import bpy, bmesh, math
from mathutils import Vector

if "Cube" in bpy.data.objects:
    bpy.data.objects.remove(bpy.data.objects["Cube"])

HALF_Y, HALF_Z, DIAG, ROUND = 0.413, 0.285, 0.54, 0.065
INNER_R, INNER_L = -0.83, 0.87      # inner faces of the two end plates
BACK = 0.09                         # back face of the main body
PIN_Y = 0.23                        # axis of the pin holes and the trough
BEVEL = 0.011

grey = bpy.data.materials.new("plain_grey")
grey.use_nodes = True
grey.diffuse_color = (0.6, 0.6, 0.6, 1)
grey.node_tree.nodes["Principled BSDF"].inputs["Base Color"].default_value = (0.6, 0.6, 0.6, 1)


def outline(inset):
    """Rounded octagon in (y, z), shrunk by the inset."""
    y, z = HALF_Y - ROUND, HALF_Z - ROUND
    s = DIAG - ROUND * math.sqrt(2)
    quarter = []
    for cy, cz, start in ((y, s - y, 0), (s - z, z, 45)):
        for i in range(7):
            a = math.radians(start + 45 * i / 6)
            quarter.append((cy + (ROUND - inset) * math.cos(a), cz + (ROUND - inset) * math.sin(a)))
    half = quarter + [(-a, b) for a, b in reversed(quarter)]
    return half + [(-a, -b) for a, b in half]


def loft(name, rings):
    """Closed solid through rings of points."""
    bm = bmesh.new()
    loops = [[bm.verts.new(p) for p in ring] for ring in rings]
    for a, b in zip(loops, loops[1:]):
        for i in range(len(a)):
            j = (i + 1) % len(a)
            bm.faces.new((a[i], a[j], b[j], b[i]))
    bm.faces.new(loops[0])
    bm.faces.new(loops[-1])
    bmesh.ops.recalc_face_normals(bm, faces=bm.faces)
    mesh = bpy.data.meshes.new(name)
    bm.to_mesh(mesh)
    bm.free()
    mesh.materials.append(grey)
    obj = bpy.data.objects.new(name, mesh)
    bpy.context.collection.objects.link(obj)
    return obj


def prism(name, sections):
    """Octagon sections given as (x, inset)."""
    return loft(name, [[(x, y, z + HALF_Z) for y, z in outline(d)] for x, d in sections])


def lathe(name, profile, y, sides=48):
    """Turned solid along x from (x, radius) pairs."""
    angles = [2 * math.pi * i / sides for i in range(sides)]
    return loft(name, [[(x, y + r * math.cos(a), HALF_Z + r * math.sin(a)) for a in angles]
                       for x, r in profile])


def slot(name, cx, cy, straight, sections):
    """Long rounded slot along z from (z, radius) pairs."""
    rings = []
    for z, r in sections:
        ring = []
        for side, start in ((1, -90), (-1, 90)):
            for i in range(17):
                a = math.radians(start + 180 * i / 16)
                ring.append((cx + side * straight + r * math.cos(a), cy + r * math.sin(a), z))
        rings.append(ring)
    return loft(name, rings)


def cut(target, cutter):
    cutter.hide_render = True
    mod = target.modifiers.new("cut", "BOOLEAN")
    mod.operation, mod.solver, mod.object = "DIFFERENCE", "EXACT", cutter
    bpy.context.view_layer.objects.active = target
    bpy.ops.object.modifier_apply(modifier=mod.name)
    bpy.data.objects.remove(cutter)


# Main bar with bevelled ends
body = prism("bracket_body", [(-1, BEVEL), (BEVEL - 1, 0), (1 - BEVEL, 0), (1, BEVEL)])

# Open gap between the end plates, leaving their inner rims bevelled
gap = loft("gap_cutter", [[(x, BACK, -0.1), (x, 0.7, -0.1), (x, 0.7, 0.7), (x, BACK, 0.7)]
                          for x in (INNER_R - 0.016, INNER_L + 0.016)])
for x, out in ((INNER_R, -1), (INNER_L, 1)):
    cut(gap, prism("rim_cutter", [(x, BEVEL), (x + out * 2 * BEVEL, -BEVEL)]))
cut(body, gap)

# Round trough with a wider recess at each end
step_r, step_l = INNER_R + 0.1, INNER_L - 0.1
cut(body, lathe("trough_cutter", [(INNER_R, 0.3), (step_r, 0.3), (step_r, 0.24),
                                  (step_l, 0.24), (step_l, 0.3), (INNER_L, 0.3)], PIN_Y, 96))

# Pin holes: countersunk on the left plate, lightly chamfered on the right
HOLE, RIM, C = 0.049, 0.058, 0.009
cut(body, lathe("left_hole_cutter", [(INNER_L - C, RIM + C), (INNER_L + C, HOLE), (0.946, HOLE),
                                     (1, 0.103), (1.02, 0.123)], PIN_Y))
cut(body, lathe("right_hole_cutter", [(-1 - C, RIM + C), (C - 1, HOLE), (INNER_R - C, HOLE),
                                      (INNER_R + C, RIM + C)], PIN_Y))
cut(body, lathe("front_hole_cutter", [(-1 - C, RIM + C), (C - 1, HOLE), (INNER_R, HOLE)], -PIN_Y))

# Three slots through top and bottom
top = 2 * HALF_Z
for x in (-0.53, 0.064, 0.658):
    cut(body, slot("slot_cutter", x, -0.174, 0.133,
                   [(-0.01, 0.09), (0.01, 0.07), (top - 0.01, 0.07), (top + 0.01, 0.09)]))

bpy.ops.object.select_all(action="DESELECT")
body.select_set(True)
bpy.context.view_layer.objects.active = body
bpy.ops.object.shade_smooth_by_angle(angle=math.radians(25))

----------------

» **Exercise description**
In full and without error, restate the data.

» **Answer to the exercise**
import bpy, bmesh, math
from mathutils import Vector

if "Cube" in bpy.data.objects:
    bpy.data.objects.remove(bpy.data.objects["Cube"])

HALF_Y, HALF_Z, DIAG, ROUND = 0.413, 0.285, 0.54, 0.065
INNER_R, INNER_L = -0.83, 0.87      # inner faces of the two end plates
BACK = 0.09                         # back face of the main body
PIN_Y = 0.23                        # axis of the pin holes and the trough
BEVEL = 0.011

grey = bpy.data.materials.new("plain_grey")
grey.use_nodes = True
grey.diffuse_color = (0.6, 0.6, 0.6, 1)
grey.node_tree.nodes["Principled BSDF"].inputs["Base Color"].default_value = (0.6, 0.6, 0.6, 1)


def outline(inset):
    """Rounded octagon in (y, z), shrunk by the inset."""
    y, z = HALF_Y - ROUND, HALF_Z - ROUND
    s = DIAG - ROUND * math.sqrt(2)
    quarter = []
    for cy, cz, start in ((y, s - y, 0), (s - z, z, 45)):
        for i in range(7):
            a = math.radians(start + 45 * i / 6)
            quarter.append((cy + (ROUND - inset) * math.cos(a), cz + (ROUND - inset) * math.sin(a)))
    half = quarter + [(-a, b) for a, b in reversed(quarter)]
    return half + [(-a, -b) for a, b in half]


def loft(name, rings):
    """Closed solid through rings of points."""
    bm = bmesh.new()
    loops = [[bm.verts.new(p) for p in ring] for ring in rings]
    for a, b in zip(loops, loops[1:]):
        for i in range(len(a)):
            j = (i + 1) % len(a)
            bm.faces.new((a[i], a[j], b[j], b[i]))
    bm.faces.new(loops[0])
    bm.faces.new(loops[-1])
    bmesh.ops.recalc_face_normals(bm, faces=bm.faces)
    mesh = bpy.data.meshes.new(name)
    bm.to_mesh(mesh)
    bm.free()
    mesh.materials.append(grey)
    obj = bpy.data.objects.new(name, mesh)
    bpy.context.collection.objects.link(obj)
    return obj


def prism(name, sections):
    """Octagon sections given as (x, inset)."""
    return loft(name, [[(x, y, z + HALF_Z) for y, z in outline(d)] for x, d in sections])


def lathe(name, profile, y, sides=48):
    """Turned solid along x from (x, radius) pairs."""
    angles = [2 * math.pi * i / sides for i in range(sides)]
    return loft(name, [[(x, y + r * math.cos(a), HALF_Z + r * math.sin(a)) for a in angles]
                       for x, r in profile])


def slot(name, cx, cy, straight, sections):
    """Long rounded slot along z from (z, radius) pairs."""
    rings = []
    for z, r in sections:
        ring = []
        for side, start in ((1, -90), (-1, 90)):
            for i in range(17):
                a = math.radians(start + 180 * i / 16)
                ring.append((cx + side * straight + r * math.cos(a), cy + r * math.sin(a), z))
        rings.append(ring)
    return loft(name, rings)


def cut(target, cutter):
    cutter.hide_render = True
    mod = target.modifiers.new("cut", "BOOLEAN")
    mod.operation, mod.solver, mod.object = "DIFFERENCE", "EXACT", cutter
    bpy.context.view_layer.objects.active = target
    bpy.ops.object.modifier_apply(modifier=mod.name)
    bpy.data.objects.remove(cutter)


# Main bar with bevelled ends
body = prism("bracket_body", [(-1, BEVEL), (BEVEL - 1, 0), (1 - BEVEL, 0), (1, BEVEL)])

# Open gap between the end plates, leaving their inner rims bevelled
gap = loft("gap_cutter", [[(x, BACK, -0.1), (x, 0.7, -0.1), (x, 0.7, 0.7), (x, BACK, 0.7)]
                          for x in (INNER_R - 0.016, INNER_L + 0.016)])
for x, out in ((INNER_R, -1), (INNER_L, 1)):
    cut(gap, prism("rim_cutter", [(x, BEVEL), (x + out * 2 * BEVEL, -BEVEL)]))
cut(body, gap)

# Round trough with a wider recess at each end
step_r, step_l = INNER_R + 0.1, INNER_L - 0.1
cut(body, lathe("trough_cutter", [(INNER_R, 0.3), (step_r, 0.3), (step_r, 0.24),
                                  (step_l, 0.24), (step_l, 0.3), (INNER_L, 0.3)], PIN_Y, 96))

# Pin holes: countersunk on the left plate, lightly chamfered on the right
HOLE, RIM, C = 0.049, 0.058, 0.009
cut(body, lathe("left_hole_cutter", [(INNER_L - C, RIM + C), (INNER_L + C, HOLE), (0.946, HOLE),
                                     (1, 0.103), (1.02, 0.123)], PIN_Y))
cut(body, lathe("right_hole_cutter", [(-1 - C, RIM + C), (C - 1, HOLE), (INNER_R - C, HOLE),
                                      (INNER_R + C, RIM + C)], PIN_Y))
cut(body, lathe("front_hole_cutter", [(-1 - C, RIM + C), (C - 1, HOLE), (INNER_R, HOLE)], -PIN_Y))

# Three slots through top and bottom
top = 2 * HALF_Z
for x in (-0.53, 0.064, 0.658):
    cut(body, slot("slot_cutter", x, -0.174, 0.133,
                   [(-0.01, 0.09), (0.01, 0.07), (top - 0.01, 0.07), (top + 0.01, 0.09)]))

bpy.ops.object.select_all(action="DESELECT")
body.select_set(True)
bpy.context.view_layer.objects.active = body
bpy.ops.object.shade_smooth_by_angle(angle=math.radians(25))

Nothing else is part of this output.